From Matsuri: Festivals of a Japanese Town, 1993:
In Japan a matsuri is usually performed by a trained kannushi (Shinto priest) or bonze (Buddhist priest) in a shrine or in a place designated a shrine for the purpose. There may be more than one ritual and one shrine involved in a single matsuri.
Festivals and the rituals involved in them are also important social affairs. In addition to its purported religious benefits, a ritual is an opportunity to demonstrate wealth, power, status, good fellowship, and cooperation.
In most festivals in Japan, a special ritual object, usually shaped like a miniature shrine and said to contain some aspect or all of the kami, is paraded through the kami's parrish. The parade is called shinko shiki and is considered by laypersons and ritual experts alike to be a review of the parish by its kami.
Food and Festivals: Japan

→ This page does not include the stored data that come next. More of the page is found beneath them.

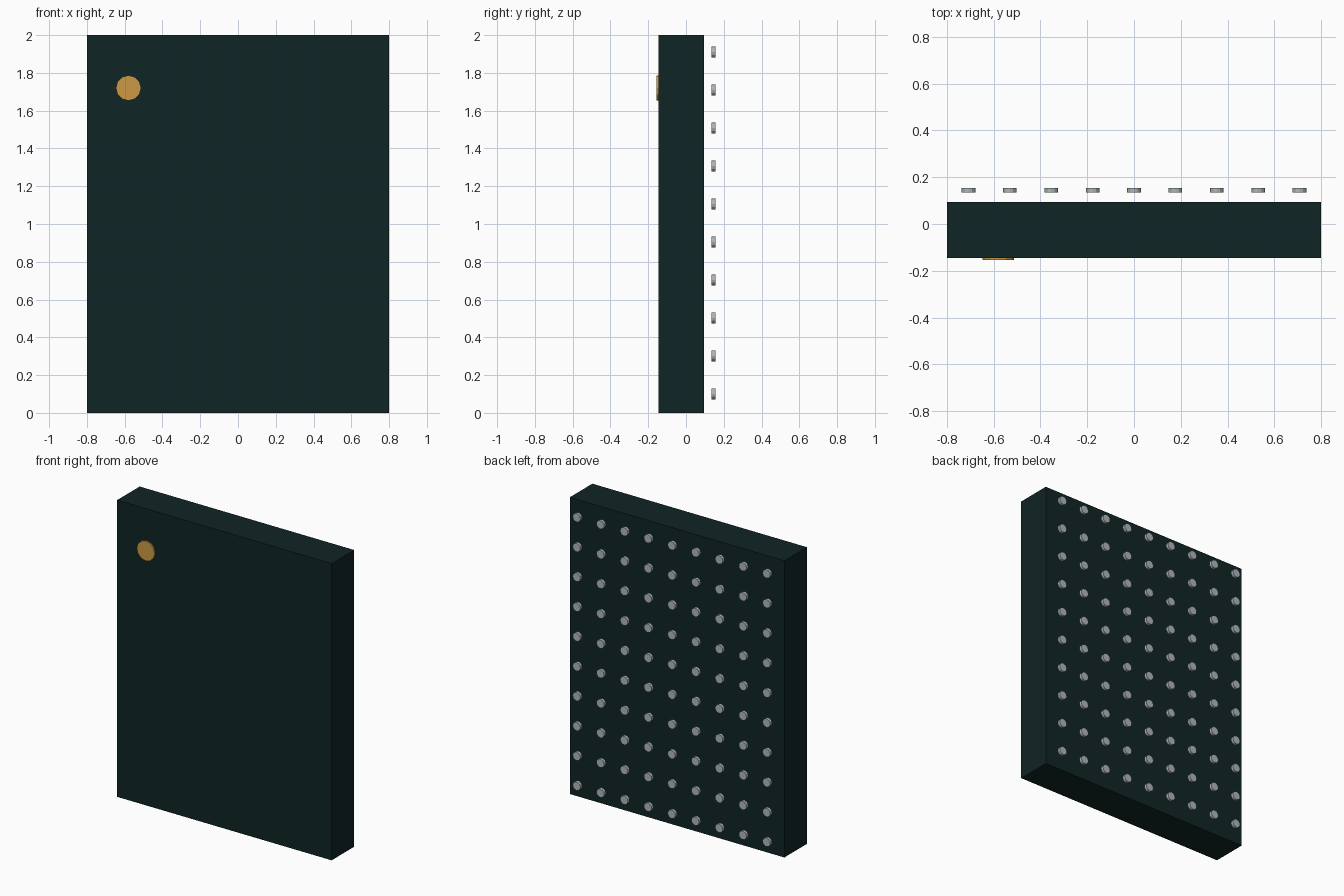
import bpy
import math

# Remove the default cube
cube = bpy.data.objects.get("Cube")
if cube:
    bpy.data.objects.remove(cube, do_unlink=True)


def material(name, rgb):
    mat = bpy.data.materials.new(name)
    mat.use_nodes = True
    colour = (*rgb, 1)
    mat.diffuse_color = colour
    mat.node_tree.nodes["Principled BSDF"].inputs["Base Color"].default_value = colour
    return mat


def disc(name, x, y, z, radius, depth, sides, mat):
    """Short cylinder with its axis along y."""
    bpy.ops.mesh.primitive_cylinder_add(
        vertices=sides, radius=radius, depth=depth,
        location=(x, y, z), rotation=(math.pi / 2, 0, 0))
    obj = bpy.context.object
    obj.name = name
    obj.data.materials.append(mat)
    return obj


dark_green = material("dark green", (0.005, 0.018, 0.018))
gold = material("gold", (0.60, 0.32, 0.06))
silver = material("silver", (0.42, 0.47, 0.50))

# Main slab
bpy.ops.mesh.primitive_cube_add(size=1, location=(0, -0.025, 1))
body = bpy.context.object
body.name = "body"
body.scale = (1.6, 0.24, 2)
body.data.materials.append(dark_green)

# Round corner marker on the front
disc("corner_marker", -0.58, -0.149, 1.72, 0.067, 0.012, 12, gold)

# Grid of contact pads floating behind the slab, sharing one mesh
COLUMNS, ROWS = 9, 10
PITCH_X, PITCH_Z = 0.177, 0.201
first = disc("contact_pad", 0, 0.145, 0, 0.029, 0.02, 12, silver)
for row in range(ROWS):
    for col in range(COLUMNS):
        pad = first
        if row or col:
            pad = first.copy()
            bpy.context.collection.objects.link(pad)
        pad.name = f"contact_pad_{row + 1}_{col + 1}"
        pad.location.x = (col - (COLUMNS - 1) / 2) * PITCH_X
        pad.location.z = 1.005 + (row - (ROWS - 1) / 2) * PITCH_Z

This is a book for quite young readers about the foods and festivals of Japan. It has a lot of beautiful photos in it, and actually includes a number of recipes and instructions for preparation of the dishes.
It's really a cute book and gives a good introduction to the foods and festivals of that country.
This is a book for younger readers on the various festivals of Japan. It includes some really delightful artwork and lots of things that the young readers can make and do to learn more about the festivals.
Japanese Children's Day and the Obon Festival
This is a book for young readers about two of Japan's major festivals. One of them celebrates Children's Day, which is when the Japanese basically honor their young children. Girls will put a special set of dolls on display, and families who have boys will fly a wind-catcher in the shape of a carp.
Obon, on the other hand, is the day that the Japanese honor their dead. The dead are supposed to visit for a few days, and things are done in their honor, and then they return to wherever they were.
The book has a lot of photos in it and is quite interesting.
What I will do here is to go over the various festivals and holidays for each month. This is not, of course, a complete listing and I will add more as I learn more.
Japan main page
Japanese-American Internment Camps index page
Japan and World War II index page